Power Conferences To DraftKings, FanDuel: Knock Off Fantasy College Football

Written By

Updated on

DFS college football

The five power conferences in college football have sent letters to DraftKings and FanDuel, asking them to discontinue daily fantasy sports based on college games, according to reports on social media.

What we know about the letter

The information trickled out over Twitter, after Pac-12 Commissioner Larry Scott spoke with the media at halftime of the college football game between USC and Stanford. Fox Sports writer Stewart Mandel broke the news:

Scott was speaking on behalf of his conference, along with the SEC, the Big Ten, the Big 12 and the ACC. Later, however, Scott seemed to back off on not airing ads on the Pac-12 Network:

The text of the letter is not yet published online, nor does it appear that it will be.

A spokesperson from the Southeastern Conference confirmed the content of the letter with Legal Sports Report, but said the text was not available. “I can confirm Commissioner [Greg] Sankey signed the letter referenced by Commissioner Scott along with the other commissioners,” the spokesperson said.

The letter and Scott’s statement came soon after Big 12 Conference Commissioner Bob Bowlsby referred to DFS as gambling.

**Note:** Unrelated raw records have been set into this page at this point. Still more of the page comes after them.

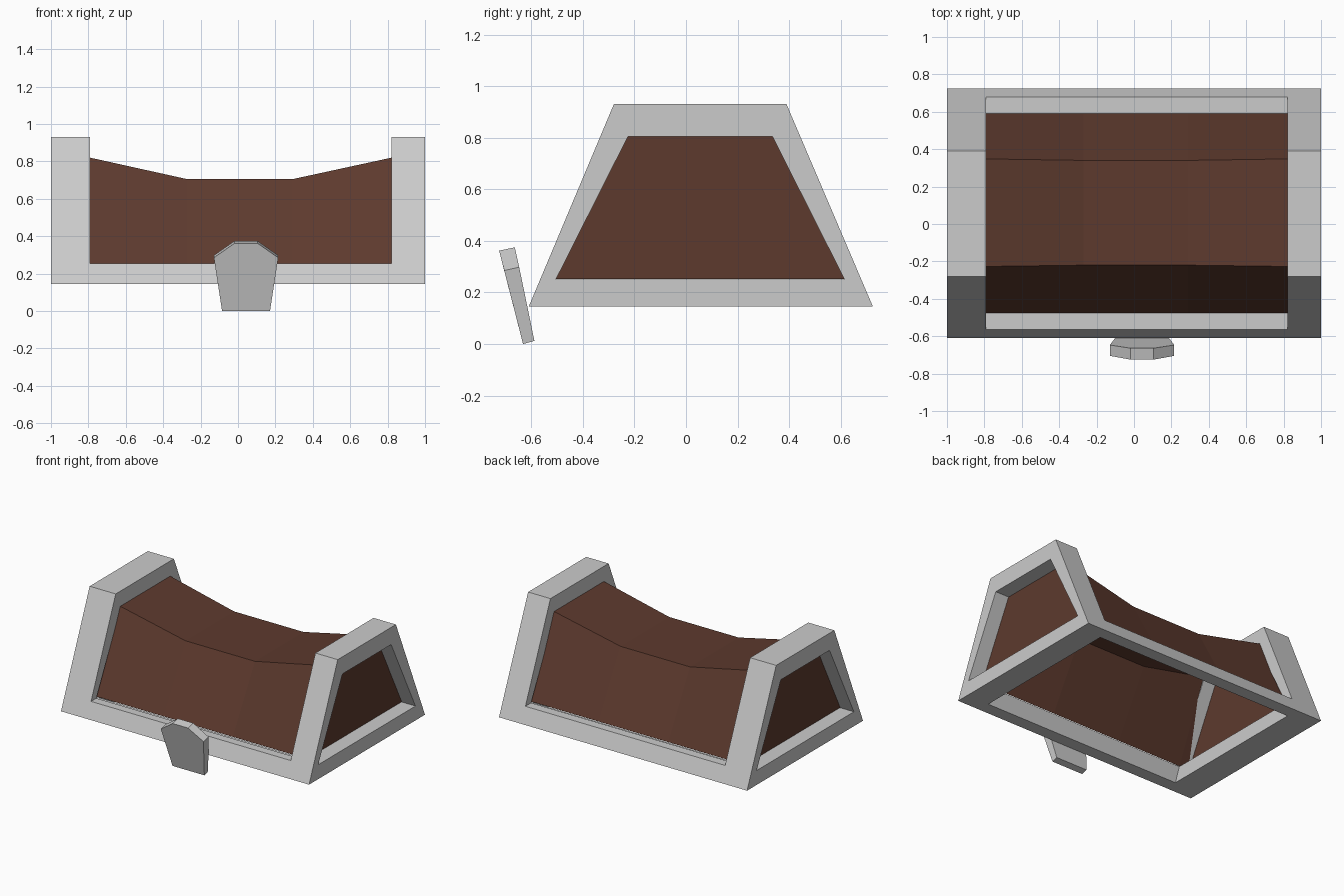
import bpy, bmesh

if "Cube" in bpy.data.objects:
    bpy.data.objects.remove(bpy.data.objects["Cube"])


def loft(name, sections, caps=True, open_bottom=False):
    """Skin a list of equal-length rings of 3D points."""
    bm = bmesh.new()
    rings = [[bm.verts.new(p) for p in s] for s in sections]
    n = len(rings[0])
    for a, b in zip(rings, rings[1:]):
        for i in range(n - 1 if open_bottom else n):
            j = (i + 1) % n
            bm.faces.new((a[i], a[j], b[j], b[i]))
    if caps:
        bm.faces.new(rings[0][::-1])
        bm.faces.new(rings[-1])
    bmesh.ops.recalc_face_normals(bm, faces=bm.faces)
    me = bpy.data.meshes.new(name)
    bm.to_mesh(me)
    bm.free()
    ob = bpy.data.objects.new(name, me)
    bpy.context.collection.objects.link(ob)
    return ob


def prism(name, profile, x0, x1):
    """Extrude a (y, z) profile along x."""
    return loft(name, [[(x, y, z) for y, z in profile] for x in (x0, x1)])


def cut(target, cutter):
    mod = target.modifiers.new("cut", 'BOOLEAN')
    mod.operation = 'DIFFERENCE'
    mod.solver = 'EXACT'
    mod.object = cutter
    bpy.context.view_layer.objects.active = target
    bpy.ops.object.modifier_apply(modifier=mod.name)
    bpy.data.objects.remove(cutter)


# Grey frame: trapezoid block, hollowed through the middle and the ends
frame = prism("frame", [(-.61, .145), (.725, .145), (.39, .93), (-.28, .93)], -1, 1)
cut(frame, prism("middle_cutter", [(-.534, .1), (-.475, .255), (-.9, .255), (-.9, 1.1),
                                   (1, 1.1), (1, .255), (.59, .255), (.649, .1)], -.79, .82))
cut(frame, prism("window_cutter", [(-.505, .25), (.615, .25), (.335, .805), (-.225, .805)], -2, 2))

# Brown sagging cover, open underneath: x, front/back bottom y, front/back top y, top z
stations = [(-.89, -.505, .615, -.225, .335, .805),
            (-.79, -.475, .59, -.227, .348, .82),
            (-.27, -.475, .59, -.22, .34, .705),
            (.29, -.475, .59, -.22, .34, .705),
            (.82, -.475, .59, -.227, .348, .82),
            (.89, -.505, .615, -.225, .335, .805)]
cover = loft("cover", [[(x, fb, .252), (x, ft, z), (x, bt, z), (x, bb, .252)]
                       for x, fb, bb, ft, bt, z in stations], open_bottom=True)
brown = bpy.data.materials.new("brown")
brown.diffuse_color = (.11, .042, .027, 1)
brown.use_nodes = True
brown.node_tree.nodes["Principled BSDF"].inputs["Base Color"].default_value = brown.diffuse_color
cover.data.materials.append(brown)

# Tilted six-sided tag at the front: half widths from bottom to top
C = .043
widths = [.128, .172, .062]


def tag_side(levels):
    right = [(C + w, y, z) for w, (y, z) in zip(widths, levels)]
    left = [(C - w, y, z) for w, (y, z) in zip(widths, levels)]
    return right + left[::-1]


loft("front_tag", [tag_side([(-.632, 0), (-.705, .285), (-.725, .362)]),
                   tag_side([(-.588, .012), (-.647, .298), (-.664, .375)])])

It’s also of note that DraftKings and FanDuel are not the only sites offering fantasy football based on college games; several second-tier sites do as well.

Legal Sports Report reached out to both FanDuel and DraftKings late Saturday night, to see if either site had an official response. Neither had an official comment, so far.

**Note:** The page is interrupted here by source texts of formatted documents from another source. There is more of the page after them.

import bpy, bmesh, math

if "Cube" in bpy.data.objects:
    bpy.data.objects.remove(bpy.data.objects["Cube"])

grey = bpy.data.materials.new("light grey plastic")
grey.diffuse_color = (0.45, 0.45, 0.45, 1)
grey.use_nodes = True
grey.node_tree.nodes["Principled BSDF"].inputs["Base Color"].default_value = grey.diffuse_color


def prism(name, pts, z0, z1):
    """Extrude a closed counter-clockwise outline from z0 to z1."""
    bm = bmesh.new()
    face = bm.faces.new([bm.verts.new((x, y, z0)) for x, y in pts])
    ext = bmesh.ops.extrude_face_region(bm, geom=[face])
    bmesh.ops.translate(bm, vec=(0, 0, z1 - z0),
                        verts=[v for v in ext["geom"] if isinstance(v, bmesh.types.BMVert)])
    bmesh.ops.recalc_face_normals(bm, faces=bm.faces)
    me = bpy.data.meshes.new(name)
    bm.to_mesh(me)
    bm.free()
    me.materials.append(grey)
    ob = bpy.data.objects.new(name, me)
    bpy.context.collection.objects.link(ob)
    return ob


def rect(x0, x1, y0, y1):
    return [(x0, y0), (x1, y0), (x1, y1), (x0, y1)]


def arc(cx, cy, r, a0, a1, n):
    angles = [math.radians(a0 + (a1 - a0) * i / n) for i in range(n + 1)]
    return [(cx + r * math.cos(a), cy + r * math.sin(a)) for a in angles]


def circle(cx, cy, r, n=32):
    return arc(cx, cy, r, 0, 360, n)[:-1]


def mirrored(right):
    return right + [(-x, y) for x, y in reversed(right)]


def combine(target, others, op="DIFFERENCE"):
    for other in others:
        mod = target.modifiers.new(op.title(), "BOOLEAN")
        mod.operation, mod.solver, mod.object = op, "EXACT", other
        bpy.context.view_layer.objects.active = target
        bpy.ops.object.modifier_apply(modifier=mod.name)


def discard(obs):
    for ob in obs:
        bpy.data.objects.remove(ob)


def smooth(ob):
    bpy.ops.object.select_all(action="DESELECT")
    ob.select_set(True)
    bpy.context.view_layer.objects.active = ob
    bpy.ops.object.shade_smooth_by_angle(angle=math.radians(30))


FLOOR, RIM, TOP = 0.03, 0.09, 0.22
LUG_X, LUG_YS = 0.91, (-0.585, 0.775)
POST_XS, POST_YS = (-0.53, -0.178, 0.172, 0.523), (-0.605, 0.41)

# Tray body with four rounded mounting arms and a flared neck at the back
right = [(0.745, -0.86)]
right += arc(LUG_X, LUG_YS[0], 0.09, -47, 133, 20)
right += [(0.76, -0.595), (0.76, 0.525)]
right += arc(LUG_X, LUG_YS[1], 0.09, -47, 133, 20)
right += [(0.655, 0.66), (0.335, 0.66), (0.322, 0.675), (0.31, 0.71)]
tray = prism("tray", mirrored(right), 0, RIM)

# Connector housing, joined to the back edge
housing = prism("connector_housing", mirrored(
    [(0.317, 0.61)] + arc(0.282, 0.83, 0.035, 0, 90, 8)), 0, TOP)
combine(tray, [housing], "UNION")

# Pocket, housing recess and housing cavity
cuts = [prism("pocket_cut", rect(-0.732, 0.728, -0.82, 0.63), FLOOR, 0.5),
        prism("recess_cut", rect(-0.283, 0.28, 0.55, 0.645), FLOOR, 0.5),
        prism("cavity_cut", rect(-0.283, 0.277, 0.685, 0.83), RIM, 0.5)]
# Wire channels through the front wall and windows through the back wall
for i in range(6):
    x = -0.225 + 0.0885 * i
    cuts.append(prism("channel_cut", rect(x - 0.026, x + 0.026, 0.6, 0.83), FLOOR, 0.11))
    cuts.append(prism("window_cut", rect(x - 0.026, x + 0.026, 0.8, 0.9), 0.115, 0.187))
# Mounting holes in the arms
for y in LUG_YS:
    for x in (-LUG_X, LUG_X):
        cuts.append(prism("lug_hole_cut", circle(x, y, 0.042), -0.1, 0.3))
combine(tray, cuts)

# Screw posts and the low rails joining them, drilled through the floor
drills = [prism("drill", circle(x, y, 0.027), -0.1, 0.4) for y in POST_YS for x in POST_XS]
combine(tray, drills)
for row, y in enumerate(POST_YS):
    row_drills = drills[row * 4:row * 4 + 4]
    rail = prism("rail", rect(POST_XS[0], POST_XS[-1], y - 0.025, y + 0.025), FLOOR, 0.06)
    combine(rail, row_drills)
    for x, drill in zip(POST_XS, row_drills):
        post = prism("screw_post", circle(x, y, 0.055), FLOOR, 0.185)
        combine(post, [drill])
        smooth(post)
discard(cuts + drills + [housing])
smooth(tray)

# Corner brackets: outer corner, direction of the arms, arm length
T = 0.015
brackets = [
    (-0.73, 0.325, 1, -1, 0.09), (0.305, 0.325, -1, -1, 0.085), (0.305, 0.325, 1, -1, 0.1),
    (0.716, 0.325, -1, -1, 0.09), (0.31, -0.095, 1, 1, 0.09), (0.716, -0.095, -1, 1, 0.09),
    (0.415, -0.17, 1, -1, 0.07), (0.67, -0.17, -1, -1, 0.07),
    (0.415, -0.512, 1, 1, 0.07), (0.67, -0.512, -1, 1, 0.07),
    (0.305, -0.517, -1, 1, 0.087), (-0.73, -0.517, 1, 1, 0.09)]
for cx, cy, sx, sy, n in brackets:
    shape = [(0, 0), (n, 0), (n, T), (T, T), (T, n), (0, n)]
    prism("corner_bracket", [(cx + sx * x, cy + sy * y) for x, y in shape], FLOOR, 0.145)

Does this mean anything?

In reality, it seems like the letters will likely not result in any changes. Scott apparently admitted as much in his comments:


If either DraftKings or FanDuel wanted to generate a little bit of good will heading into a possible Congressional hearing, they could certainly consider stopping their college fantasy contests.

But DraftKings and FanDuel have remained steadfast in saying that daily fantasy sports is not gambling — and that appears to be the main cause of concern for the conferences. That means the DFS sites are unlikely to give in to the conferences’ wishes.

Colleges seem to be in a bit of a full-court press against the industry of late, as an NCAA representative noted that athletes could risk losing a year of eligibility if they play DFS. This does not appear to be a new policy, but it’s of note that it was brought up in a public forum.

More here.